Students gather for TRIO Day
NASHUA – “You are worthy of all of the things that you strive for exactly as you are, so don’t buy into the myth that only kids who talk or dress or act a certain way are worthy of respect, worthy of an education or worthy of a chance at success. All people deserve to have those things,” Josefine Garcia told a group of nearly 600 students Friday during New England Educational Opportunity Association’s TRIO Day.
TRIO Day celebrates the achievements of the Federal TRIO programs in assisting and serving low-income and/or first-generation college students to progress academically. The event has been recognized since 1986.
High school students from throughout New England made their way to the Radisson Hotel in Nashua to celebrate National TRIO Day. They listened to welcoming remarks from TRIO Day Co-Chairs Randy Schroeder and Josh Gagnon. The students spent a good chunk of their day Thursday touring colleges in the area. When they returned to the Radisson, they had dinner and were able to participate in evening activities.
On Friday, the students began their day with a buffet breakfast and heard speakers read letters written by members of New Hampshire’s congressional delegation.
Garcia, a TRIO alumni and Dominican immigrant living in Nashua, also addressed the students, sharing a guide she had created for the students that consisted of things she wished someone had once told her, in regards to navigating young adulthood.
Garcia shared with the students her story of moving to the U.S. from the Dominican Republic in third grade and being the first in her family to go to college.
“Having a strong-willed immigrant parent in many ways prepared me for adversity, but as the first one to go to college in my family, it was hard for my mom and my siblings to understand my problems or even relate to them,” Garcia said. “This often made me feel like I was facing things alone. Learning how to navigate my own journey and having to forge a new path helped me learn several lessons that continued to serve me.”
Garcia told the students to stay rooted.

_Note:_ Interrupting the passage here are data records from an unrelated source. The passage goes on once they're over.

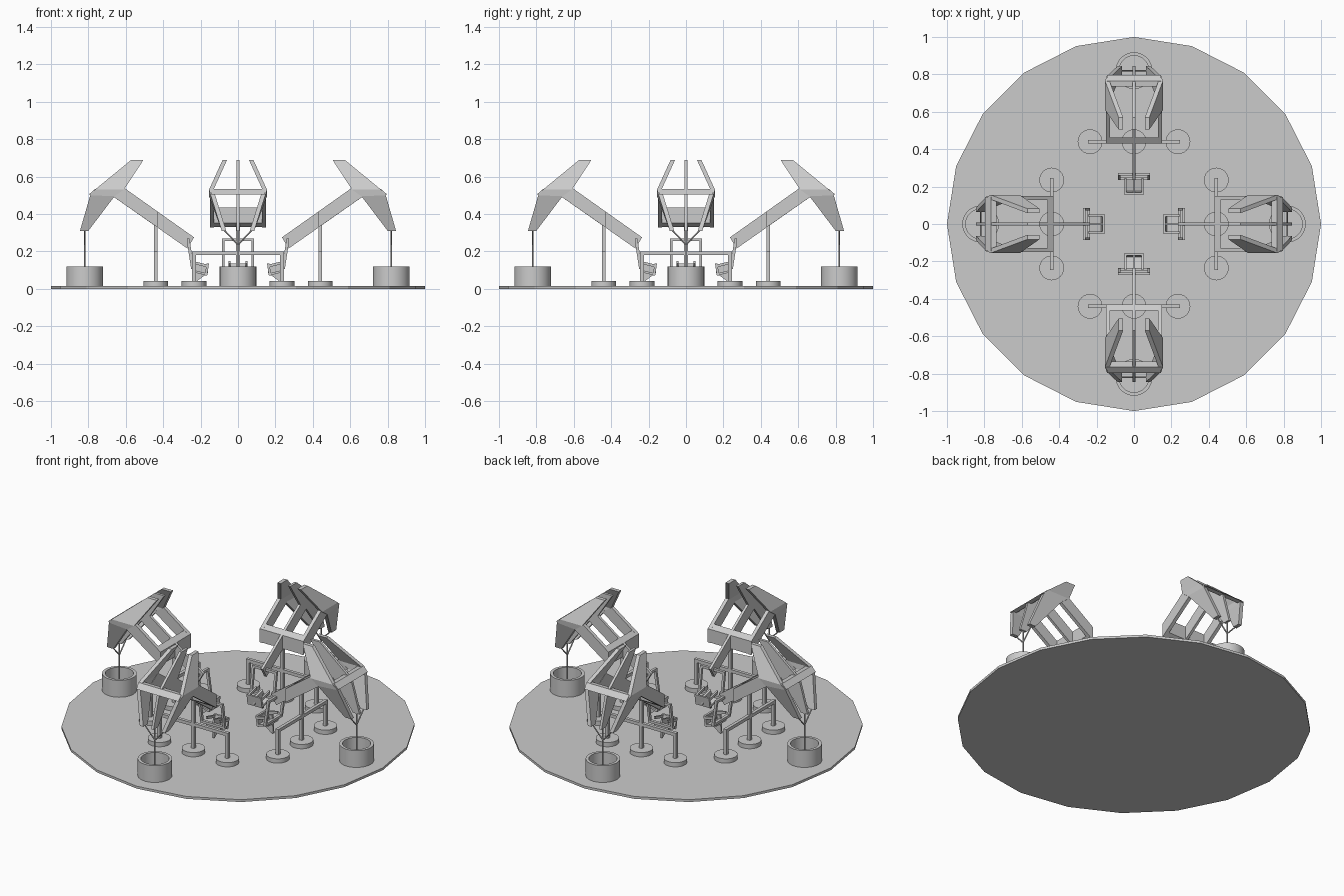
import bpy, bmesh, math
from mathutils import Vector, Matrix

if "Cube" in bpy.data.objects:
    bpy.data.objects.remove(bpy.data.objects["Cube"])


def make(name, bm, turns=4, smooth=False):
    """Turn a bmesh into objects repeated around the platform."""
    bmesh.ops.recalc_face_normals(bm, faces=bm.faces)
    me = bpy.data.meshes.new(name)
    bm.to_mesh(me)
    bm.free()
    if smooth:
        me.shade_smooth()
        me.set_sharp_from_angle(angle=math.radians(35))
    for i in range(turns):
        ob = bpy.data.objects.new(f"{name}_{i + 1}", me)
        ob.matrix_world = Matrix.Rotation(i * math.pi / 2, 4, 'Z')
        bpy.context.collection.objects.link(ob)


def box(bm, x0, x1, y0, y1, z0, z1):
    m = Matrix.Translation(((x0 + x1) / 2, (y0 + y1) / 2, (z0 + z1) / 2)) @ \
        Matrix.Diagonal((x1 - x0, y1 - y0, z1 - z0, 1))
    bmesh.ops.create_cube(bm, size=1, matrix=m)


def rod(bm, a, b, r, n=8):
    a, b = Vector(a), Vector(b)
    d = b - a
    m = Matrix.Translation((a + b) / 2) @ d.to_track_quat('Z', 'Y').to_matrix().to_4x4()
    bmesh.ops.create_cone(bm, cap_ends=True, segments=n, radius1=r, radius2=r,
                          depth=d.length, matrix=m)


def plate(bm, pts, t):
    """Solid plate from (x, y, z) corners, thickened by t along y."""
    a = [bm.verts.new((x, y - t / 2, z)) for x, y, z in pts]
    b = [bm.verts.new((x, y + t / 2, z)) for x, y, z in pts]
    bm.faces.new(a)
    bm.faces.new(b[::-1])
    for i in range(len(pts)):
        j = (i + 1) % len(pts)
        bm.faces.new((a[i], a[j], b[j], b[i]))


def flat(pts, y=0):
    return [(x, y, z) for x, z in pts]


# round 20-sided platform
bm = bmesh.new()
bmesh.ops.create_cone(bm, cap_ends=True, segments=20, radius1=1, radius2=1, depth=0.015,
                      matrix=Matrix.Translation((0, 0, 0.0075)))
make("platform", bm, turns=1)

# round feet
bm = bmesh.new()
for y in (-0.235, 0, 0.235):
    rod(bm, (0.44, y, 0.013), (0.44, y, 0.042), 0.066, 32)
make("foot", bm, smooth=True)

# side posts, cross rail and tall centre post
bm = bmesh.new()
for y in (-0.235, 0.235):
    box(bm, 0.43, 0.45, y - 0.01, y + 0.01, 0.04, 0.18)
box(bm, 0.43, 0.45, -0.245, 0.245, 0.18, 0.2)
box(bm, 0.43, 0.45, -0.01, 0.01, 0.04, 0.385)
make("support_frame", bm)

# lever beam, side arms and the bar joining them
bm = bmesh.new()
plate(bm, flat([(0.235, 0.275), (0.27, 0.215), (0.67, 0.495), (0.605, 0.537)]), 0.016)
for s in (-1, 1):
    plate(bm, flat([(0.43, 0.413), (0.43, 0.328), (0.67, 0.495), (0.605, 0.537)], s * 0.14), 0.022)
plate(bm, flat([(0.43, 0.33), (0.43, 0.413), (0.462, 0.435), (0.462, 0.352)]), 0.28)
make("lever", bm)

# curved head: three ribs, kinked at the middle, outer ones tapering in
bm = bmesh.new()
for s in (-1, 0, 1):
    t = 0.024 if s else 0.016
    tip, mid, low = s * 0.07, s * 0.143, s * 0.075
    plate(bm, [(0.505, tip, 0.69), (0.57, tip, 0.69), (0.765, mid, 0.53), (0.61, mid, 0.53)], t)
    plate(bm, [(0.61, mid, 0.53), (0.765, mid, 0.53), (0.79, s * 0.134, 0.5), (0.66, mid, 0.495)], t)
    plate(bm, [(0.66, mid, 0.495), (0.79, s * 0.134, 0.5), (0.845, low, 0.31), (0.80, low, 0.31)], t)
plate(bm, flat([(0.735, 0.53), (0.765, 0.533), (0.797, 0.505), (0.765, 0.505)]), 0.29)
make("head", bm)

# forked rope
bm = bmesh.new()
for y in (-0.075, 0, 0.075):
    rod(bm, (0.82, y, 0.315), (0.82, 0, 0.235), 0.004)
rod(bm, (0.82, 0, 0.24), (0.82, 0, 0.02), 0.004)
make("rope", bm)

# open round bucket
bm = bmesh.new()
prof = [(0, 0.015), (0.098, 0.015), (0.098, 0.12), (0.08, 0.12), (0.08, 0.03), (0, 0.03)]
vs = [bm.verts.new((r, 0, z)) for r, z in prof]
es = [bm.edges.new(p) for p in zip(vs, vs[1:])]
bmesh.ops.spin(bm, geom=vs + es, axis=(0, 0, 1), cent=(0, 0, 0), steps=32, angle=2 * math.pi)
bmesh.ops.remove_doubles(bm, verts=bm.verts, dist=1e-5)
bmesh.ops.translate(bm, verts=bm.verts, vec=(0.82, 0, 0))
make("bucket", bm, smooth=True)

# hanging hoop at the inner end of the lever
bm = bmesh.new()
box(bm, 0.258, 0.274, -0.085, 0.085, 0.255, 0.27)
for s in (-1, 1):
    plate(bm, flat([(0.258, 0.26), (0.274, 0.26), (0.252, 0.115), (0.236, 0.115)], s * 0.078), 0.014)
box(bm, 0.234, 0.252, -0.085, 0.085, 0.105, 0.12)
make("hanger", bm)

# counterweight seat with back panel
bm = bmesh.new()
plate(bm, flat([(0.24, 0.145), (0.165, 0.125), (0.16, 0.085), (0.235, 0.03), (0.247, 0.03)]), 0.012)
for s in (-1, 1):
    plate(bm, flat([(0.245, 0.15), (0.165, 0.13), (0.165, 0.115), (0.245, 0.135)], s * 0.045), 0.012)
plate(bm, flat([(0.155, 0.135), (0.168, 0.135), (0.178, 0.07), (0.165, 0.07)]), 0.1)
plate(bm, flat([(0.165, 0.082), (0.165, 0.07), (0.245, 0.09), (0.245, 0.102)]), 0.1)
make("counterweight_seat", bm)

“Your friends and family back home may not understand some of the things you may go through, but they do understand you,” Garcia said. “Don’t be ashamed of whatever home looks like for you – poverty, struggle, pain, hardships. Those are not things to be ashamed of. Along with these things, I also grew up with laughter, affection, music… so much love. The challenges and joys have all shaped me in important ways.”
Garcia also reminded students not to make choices that would jeopardize their future.
“Don’t do anything stupid,” Garcia said. “You will notice the glaring unfairness that other people get to take college less seriously than you. Remind yourself that your hard work will pay off eventually, and in the meantime listen to yourself because you know in your gut what decisions will bring you closer to achieving your goals.”
Garcia finished her speech by talking about becoming a speech pathologist and working with elementary school students with special needs.
“I chose to practice in a public school because public schools are for every child, and I believe that giving a kid a choice, a chance, an opportunity not only alters the course of that one person’s life, but everyone whose life they touch,” Garcia said. “Believe that, because that’s what people did for me. I hope you take the talents you possess and adversity that you’ve faced and use them to build a life that fulfills you and I hope you remember to give back what’s been given to you.”
After Garcia’s speech, the students dispersed to attend different college workshops. These included lessons in spending money, research, cracking the SAT, exploring the college essay and finding a college that fits. In addition, admissions representatives from 40 New England colleges had booths set up for students to visit to acquire more information.
U.S. Rep. Annie Kuster, D-N.H., was also in attendance Friday morning to meet with students, program staff and higher education officials involved with Upward Bound and Talent Search TRIO Programs in New Hampshire and New England.
Kuster gave encouragement to the students she met. She also spoke with the students about the need to bring down the costs of college.
“I don’t think the government should make money off student loan interest rates,” Kuster said. She added that lower costs of education would benefit the economy.